### Data excerpts

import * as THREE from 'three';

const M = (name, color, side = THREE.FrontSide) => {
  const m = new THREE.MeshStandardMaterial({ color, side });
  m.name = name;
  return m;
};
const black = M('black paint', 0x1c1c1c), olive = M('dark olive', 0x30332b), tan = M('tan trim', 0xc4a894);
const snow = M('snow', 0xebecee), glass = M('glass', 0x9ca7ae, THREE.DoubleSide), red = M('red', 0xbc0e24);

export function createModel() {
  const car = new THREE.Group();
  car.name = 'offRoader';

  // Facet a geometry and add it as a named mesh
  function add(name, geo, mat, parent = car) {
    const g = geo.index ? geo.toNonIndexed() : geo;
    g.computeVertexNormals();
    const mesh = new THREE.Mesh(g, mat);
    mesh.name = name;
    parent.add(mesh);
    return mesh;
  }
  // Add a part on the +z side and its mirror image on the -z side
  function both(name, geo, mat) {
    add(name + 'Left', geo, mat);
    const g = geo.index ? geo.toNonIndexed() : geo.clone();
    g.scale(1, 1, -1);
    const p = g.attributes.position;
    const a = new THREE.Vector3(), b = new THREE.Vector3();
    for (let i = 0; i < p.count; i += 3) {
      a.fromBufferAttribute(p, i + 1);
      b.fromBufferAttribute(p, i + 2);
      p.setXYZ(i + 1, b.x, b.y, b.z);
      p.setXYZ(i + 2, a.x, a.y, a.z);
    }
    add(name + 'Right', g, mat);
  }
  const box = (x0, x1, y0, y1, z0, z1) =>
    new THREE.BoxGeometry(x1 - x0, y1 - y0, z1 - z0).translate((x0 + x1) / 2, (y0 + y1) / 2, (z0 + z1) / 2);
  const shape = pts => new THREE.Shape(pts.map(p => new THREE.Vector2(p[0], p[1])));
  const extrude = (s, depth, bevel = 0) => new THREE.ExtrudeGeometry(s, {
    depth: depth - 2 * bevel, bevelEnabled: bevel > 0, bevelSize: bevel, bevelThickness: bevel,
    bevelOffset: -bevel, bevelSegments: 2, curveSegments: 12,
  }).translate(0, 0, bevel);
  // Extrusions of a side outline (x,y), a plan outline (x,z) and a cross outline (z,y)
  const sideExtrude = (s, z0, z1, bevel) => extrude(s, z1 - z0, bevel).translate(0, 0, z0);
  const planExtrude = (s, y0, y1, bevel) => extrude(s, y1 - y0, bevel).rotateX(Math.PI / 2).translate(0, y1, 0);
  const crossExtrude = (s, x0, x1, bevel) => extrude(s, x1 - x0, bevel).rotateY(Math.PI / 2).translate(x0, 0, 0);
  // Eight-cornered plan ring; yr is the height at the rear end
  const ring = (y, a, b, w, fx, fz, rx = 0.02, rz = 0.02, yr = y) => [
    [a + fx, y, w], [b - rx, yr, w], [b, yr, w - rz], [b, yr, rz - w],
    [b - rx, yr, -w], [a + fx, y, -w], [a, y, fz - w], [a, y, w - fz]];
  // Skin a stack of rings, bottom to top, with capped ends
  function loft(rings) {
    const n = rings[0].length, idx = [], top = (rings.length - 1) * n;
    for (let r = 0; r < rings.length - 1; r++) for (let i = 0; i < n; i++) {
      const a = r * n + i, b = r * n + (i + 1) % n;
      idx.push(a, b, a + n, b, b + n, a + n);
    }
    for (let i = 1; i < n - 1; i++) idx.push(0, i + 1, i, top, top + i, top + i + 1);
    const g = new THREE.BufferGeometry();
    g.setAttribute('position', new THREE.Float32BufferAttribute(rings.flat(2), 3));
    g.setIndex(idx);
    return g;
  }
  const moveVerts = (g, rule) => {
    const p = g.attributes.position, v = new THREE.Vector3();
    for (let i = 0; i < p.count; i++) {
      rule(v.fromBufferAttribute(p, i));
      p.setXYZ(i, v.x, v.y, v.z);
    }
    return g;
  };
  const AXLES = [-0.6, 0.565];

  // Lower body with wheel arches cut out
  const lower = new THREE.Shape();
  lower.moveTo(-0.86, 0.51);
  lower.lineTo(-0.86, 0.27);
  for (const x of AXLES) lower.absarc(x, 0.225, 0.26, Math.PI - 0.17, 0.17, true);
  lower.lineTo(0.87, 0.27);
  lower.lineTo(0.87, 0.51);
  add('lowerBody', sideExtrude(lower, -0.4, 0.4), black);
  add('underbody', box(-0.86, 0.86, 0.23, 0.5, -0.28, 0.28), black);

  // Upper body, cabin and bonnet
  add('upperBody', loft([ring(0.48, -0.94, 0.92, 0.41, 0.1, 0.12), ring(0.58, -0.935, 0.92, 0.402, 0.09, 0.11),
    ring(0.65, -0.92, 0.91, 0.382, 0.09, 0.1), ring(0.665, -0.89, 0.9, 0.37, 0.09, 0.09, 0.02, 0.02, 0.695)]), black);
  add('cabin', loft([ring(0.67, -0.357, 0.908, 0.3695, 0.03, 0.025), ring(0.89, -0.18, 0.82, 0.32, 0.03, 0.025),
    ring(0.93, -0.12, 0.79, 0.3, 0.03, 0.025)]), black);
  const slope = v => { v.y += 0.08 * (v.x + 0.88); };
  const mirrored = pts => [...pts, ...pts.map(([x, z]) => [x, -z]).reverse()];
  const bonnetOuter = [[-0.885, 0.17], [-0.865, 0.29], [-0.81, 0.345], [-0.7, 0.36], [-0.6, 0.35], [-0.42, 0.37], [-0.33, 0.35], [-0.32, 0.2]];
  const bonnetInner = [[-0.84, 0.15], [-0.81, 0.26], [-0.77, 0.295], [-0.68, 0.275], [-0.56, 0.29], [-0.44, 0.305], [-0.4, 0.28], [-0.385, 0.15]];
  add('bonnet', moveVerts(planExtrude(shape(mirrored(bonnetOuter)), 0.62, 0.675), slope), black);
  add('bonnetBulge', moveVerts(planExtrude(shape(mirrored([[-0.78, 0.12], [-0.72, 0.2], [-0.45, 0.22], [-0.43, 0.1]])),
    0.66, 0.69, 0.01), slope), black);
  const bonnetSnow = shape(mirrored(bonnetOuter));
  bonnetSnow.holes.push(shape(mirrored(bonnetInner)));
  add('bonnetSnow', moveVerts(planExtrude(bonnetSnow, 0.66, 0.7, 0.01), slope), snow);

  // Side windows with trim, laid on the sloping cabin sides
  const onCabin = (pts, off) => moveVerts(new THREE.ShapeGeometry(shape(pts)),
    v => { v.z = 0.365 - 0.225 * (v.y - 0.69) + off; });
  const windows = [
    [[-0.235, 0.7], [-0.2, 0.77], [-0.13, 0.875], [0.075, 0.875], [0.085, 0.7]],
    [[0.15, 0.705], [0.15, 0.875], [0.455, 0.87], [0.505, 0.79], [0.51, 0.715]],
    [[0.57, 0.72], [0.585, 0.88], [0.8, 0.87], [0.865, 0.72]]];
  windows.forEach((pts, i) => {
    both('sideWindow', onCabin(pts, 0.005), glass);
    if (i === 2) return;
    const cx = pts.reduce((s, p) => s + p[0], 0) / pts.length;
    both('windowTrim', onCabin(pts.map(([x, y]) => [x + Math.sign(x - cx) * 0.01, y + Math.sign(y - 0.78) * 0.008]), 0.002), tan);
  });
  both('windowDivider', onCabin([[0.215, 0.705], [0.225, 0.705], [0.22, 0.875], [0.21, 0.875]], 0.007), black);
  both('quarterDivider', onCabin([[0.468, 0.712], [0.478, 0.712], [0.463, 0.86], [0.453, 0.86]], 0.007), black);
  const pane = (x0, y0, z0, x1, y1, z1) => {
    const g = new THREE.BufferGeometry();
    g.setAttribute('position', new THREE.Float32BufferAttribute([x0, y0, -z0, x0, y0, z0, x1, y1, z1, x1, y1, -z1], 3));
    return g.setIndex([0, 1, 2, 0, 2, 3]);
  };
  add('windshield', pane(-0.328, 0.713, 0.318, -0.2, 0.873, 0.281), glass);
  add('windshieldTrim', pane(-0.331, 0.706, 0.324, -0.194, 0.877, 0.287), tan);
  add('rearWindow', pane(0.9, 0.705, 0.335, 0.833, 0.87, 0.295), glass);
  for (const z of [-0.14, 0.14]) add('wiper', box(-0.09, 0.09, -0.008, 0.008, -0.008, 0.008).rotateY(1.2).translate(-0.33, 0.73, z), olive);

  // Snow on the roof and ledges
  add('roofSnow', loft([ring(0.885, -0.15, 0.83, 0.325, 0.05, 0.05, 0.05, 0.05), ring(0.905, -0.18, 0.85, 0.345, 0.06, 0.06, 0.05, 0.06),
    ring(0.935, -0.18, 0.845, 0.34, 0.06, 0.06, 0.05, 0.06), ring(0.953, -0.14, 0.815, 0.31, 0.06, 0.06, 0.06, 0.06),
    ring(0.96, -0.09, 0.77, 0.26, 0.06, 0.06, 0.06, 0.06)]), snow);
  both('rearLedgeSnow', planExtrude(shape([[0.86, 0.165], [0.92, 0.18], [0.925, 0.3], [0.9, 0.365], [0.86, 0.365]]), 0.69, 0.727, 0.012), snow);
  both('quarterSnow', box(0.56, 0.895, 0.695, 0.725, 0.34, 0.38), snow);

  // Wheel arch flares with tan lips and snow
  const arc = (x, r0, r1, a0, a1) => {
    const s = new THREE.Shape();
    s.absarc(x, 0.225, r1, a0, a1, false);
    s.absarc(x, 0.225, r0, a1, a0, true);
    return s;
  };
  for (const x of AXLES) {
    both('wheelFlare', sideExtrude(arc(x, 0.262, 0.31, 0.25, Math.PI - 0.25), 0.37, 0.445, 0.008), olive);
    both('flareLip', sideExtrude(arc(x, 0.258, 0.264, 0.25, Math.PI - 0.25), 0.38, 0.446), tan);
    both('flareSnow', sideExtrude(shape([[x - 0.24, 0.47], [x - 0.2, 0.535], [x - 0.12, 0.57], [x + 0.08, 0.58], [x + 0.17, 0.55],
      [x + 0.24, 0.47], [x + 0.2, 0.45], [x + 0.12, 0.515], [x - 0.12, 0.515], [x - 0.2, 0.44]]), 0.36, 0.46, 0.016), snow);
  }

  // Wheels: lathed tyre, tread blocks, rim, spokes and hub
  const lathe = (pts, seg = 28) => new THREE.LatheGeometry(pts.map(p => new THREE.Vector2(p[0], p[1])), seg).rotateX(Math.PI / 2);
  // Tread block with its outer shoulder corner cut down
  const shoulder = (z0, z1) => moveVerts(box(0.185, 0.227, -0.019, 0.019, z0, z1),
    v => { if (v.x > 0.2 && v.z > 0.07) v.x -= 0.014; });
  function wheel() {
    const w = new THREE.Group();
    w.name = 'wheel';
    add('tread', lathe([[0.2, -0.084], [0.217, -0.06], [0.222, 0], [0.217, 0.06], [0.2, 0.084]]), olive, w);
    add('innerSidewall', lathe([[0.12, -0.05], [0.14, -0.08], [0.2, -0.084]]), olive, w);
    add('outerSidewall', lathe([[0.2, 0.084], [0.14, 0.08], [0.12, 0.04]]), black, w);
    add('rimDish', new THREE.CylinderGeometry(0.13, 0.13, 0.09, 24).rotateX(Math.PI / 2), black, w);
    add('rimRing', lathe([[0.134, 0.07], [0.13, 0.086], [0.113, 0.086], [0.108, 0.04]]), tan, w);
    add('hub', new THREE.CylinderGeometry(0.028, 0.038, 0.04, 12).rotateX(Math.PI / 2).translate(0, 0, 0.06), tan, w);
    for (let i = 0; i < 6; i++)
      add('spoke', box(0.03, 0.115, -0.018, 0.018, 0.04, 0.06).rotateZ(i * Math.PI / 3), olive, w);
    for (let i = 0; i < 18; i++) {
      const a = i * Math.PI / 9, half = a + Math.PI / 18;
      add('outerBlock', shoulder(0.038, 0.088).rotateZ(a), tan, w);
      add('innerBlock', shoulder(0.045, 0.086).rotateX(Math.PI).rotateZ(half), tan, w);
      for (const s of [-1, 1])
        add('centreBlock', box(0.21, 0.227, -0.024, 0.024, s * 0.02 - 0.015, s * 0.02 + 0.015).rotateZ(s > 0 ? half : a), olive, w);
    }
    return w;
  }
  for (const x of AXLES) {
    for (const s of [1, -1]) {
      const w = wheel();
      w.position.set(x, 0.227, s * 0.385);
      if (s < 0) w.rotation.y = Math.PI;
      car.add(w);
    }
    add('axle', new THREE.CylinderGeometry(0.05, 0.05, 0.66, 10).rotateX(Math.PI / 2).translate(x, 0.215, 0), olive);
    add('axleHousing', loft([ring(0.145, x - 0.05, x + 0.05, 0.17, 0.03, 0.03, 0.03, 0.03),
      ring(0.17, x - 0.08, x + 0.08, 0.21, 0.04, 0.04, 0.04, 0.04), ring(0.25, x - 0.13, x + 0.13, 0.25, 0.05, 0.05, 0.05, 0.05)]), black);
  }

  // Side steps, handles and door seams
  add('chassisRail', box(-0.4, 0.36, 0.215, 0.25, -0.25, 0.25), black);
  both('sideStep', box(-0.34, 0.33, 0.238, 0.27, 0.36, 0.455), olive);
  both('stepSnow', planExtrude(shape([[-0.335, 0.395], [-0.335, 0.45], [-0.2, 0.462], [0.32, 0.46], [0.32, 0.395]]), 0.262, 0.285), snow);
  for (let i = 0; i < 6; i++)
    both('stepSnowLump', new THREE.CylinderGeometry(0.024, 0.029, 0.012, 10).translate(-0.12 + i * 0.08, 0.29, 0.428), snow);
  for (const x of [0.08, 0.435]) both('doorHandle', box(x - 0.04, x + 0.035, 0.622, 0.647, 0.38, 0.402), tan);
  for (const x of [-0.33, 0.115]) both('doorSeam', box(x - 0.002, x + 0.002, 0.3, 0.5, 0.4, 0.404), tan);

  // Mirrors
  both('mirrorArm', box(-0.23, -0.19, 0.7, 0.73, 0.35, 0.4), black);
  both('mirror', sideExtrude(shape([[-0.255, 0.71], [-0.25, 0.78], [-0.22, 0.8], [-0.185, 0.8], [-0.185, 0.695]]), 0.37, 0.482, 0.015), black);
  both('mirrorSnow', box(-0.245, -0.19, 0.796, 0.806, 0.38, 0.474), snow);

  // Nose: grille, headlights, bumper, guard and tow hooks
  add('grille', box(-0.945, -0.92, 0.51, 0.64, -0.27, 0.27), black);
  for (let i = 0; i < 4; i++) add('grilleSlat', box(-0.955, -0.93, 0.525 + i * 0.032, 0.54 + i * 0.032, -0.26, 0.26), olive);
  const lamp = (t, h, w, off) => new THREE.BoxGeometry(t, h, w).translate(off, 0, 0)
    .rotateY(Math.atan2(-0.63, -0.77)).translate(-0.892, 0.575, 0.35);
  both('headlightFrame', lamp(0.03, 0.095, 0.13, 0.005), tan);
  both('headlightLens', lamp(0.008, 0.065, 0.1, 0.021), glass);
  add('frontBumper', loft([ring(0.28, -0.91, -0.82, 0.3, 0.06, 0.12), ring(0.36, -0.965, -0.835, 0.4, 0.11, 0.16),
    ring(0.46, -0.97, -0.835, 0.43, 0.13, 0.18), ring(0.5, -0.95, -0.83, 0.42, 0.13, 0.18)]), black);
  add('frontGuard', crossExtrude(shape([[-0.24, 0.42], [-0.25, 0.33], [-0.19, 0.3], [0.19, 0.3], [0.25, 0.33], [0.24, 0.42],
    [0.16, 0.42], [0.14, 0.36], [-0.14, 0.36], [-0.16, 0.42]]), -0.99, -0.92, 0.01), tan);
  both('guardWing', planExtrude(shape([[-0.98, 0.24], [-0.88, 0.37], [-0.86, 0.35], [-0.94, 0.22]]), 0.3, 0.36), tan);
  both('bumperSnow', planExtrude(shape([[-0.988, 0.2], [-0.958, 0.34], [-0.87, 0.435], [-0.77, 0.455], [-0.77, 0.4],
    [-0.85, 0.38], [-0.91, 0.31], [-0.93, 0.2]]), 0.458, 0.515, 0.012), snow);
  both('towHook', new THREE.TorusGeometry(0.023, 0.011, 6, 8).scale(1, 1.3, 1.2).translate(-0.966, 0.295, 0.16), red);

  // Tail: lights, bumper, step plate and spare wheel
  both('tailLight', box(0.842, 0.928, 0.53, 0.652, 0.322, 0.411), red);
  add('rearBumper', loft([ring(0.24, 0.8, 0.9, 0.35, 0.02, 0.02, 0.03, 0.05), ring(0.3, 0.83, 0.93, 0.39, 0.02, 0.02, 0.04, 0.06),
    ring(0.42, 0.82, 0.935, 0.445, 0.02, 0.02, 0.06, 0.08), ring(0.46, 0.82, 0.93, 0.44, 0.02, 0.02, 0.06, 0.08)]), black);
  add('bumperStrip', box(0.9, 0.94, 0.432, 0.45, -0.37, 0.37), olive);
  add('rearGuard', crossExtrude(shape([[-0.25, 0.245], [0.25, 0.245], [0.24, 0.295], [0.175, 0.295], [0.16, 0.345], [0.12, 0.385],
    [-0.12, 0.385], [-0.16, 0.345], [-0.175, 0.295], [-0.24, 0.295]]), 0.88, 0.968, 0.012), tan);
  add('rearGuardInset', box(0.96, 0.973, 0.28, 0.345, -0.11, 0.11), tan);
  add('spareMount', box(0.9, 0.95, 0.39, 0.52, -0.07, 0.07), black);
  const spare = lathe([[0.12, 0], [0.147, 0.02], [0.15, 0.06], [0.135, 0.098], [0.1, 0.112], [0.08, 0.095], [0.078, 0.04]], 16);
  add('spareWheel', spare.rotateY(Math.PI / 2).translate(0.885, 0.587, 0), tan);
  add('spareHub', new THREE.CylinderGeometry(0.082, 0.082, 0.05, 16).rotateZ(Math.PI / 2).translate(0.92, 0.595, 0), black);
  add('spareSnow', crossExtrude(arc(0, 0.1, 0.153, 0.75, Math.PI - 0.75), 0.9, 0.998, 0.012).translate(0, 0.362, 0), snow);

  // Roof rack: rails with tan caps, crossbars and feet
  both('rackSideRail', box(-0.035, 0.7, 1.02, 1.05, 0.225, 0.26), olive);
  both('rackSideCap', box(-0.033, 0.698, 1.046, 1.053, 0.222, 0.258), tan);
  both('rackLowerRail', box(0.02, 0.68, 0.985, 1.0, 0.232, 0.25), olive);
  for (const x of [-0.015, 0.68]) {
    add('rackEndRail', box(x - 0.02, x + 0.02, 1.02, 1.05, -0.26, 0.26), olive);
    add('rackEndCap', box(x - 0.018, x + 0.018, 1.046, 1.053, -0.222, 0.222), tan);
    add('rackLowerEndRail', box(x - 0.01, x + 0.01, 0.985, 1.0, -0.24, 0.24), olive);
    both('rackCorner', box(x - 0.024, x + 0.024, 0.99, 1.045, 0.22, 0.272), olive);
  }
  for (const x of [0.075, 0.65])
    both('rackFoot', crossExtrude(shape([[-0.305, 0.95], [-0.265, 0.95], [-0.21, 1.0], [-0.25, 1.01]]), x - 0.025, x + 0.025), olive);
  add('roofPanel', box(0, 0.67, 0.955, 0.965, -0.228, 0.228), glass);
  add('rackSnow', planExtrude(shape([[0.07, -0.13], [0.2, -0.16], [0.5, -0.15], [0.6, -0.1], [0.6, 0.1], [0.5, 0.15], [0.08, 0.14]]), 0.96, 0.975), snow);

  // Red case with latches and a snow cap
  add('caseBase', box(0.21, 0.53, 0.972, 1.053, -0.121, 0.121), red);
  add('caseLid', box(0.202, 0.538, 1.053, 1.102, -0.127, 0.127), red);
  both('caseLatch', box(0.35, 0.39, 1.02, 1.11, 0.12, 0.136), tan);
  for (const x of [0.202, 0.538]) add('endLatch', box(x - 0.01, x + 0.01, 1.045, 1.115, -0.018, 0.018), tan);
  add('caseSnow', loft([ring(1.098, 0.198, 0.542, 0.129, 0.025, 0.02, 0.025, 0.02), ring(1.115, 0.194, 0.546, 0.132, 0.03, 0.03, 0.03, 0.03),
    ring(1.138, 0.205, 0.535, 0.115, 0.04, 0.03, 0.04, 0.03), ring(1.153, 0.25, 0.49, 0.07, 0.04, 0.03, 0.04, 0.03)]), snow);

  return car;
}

### Task prompt
In the listing above, find the line with "mesh.name = name;" and the line with "const planExtrude = (s, y0, y1, bevel)"; output exactly those lines and all lines between them.

### Reply to the task
    mesh.name = name;
    parent.add(mesh);
    return mesh;
  }
  // Add a part on the +z side and its mirror image on the -z side
  function both(name, geo, mat) {
    add(name + 'Left', geo, mat);
    const g = geo.index ? geo.toNonIndexed() : geo.clone();
    g.scale(1, 1, -1);
    const p = g.attributes.position;
    const a = new THREE.Vector3(), b = new THREE.Vector3();
    for (let i = 0; i < p.count; i += 3) {
      a.fromBufferAttribute(p, i + 1);
      b.fromBufferAttribute(p, i + 2);
      p.setXYZ(i + 1, b.x, b.y, b.z);
      p.setXYZ(i + 2, a.x, a.y, a.z);
    }
    add(name + 'Right', g, mat);
  }
  const box = (x0, x1, y0, y1, z0, z1) =>
    new THREE.BoxGeometry(x1 - x0, y1 - y0, z1 - z0).translate((x0 + x1) / 2, (y0 + y1) / 2, (z0 + z1) / 2);
  const shape = pts => new THREE.Shape(pts.map(p => new THREE.Vector2(p[0], p[1])));
  const extrude = (s, depth, bevel = 0) => new THREE.ExtrudeGeometry(s, {
    depth: depth - 2 * bevel, bevelEnabled: bevel > 0, bevelSize: bevel, bevelThickness: bevel,
    bevelOffset: -bevel, bevelSegments: 2, curveSegments: 12,
  }).translate(0, 0, bevel);
  // Extrusions of a side outline (x,y), a plan outline (x,z) and a cross outline (z,y)
  const sideExtrude = (s, z0, z1, bevel) => extrude(s, z1 - z0, bevel).translate(0, 0, z0);
  const planExtrude = (s, y0, y1, bevel) => extrude(s, y1 - y0, bevel).rotateX(Math.PI / 2).translate(0, y1, 0);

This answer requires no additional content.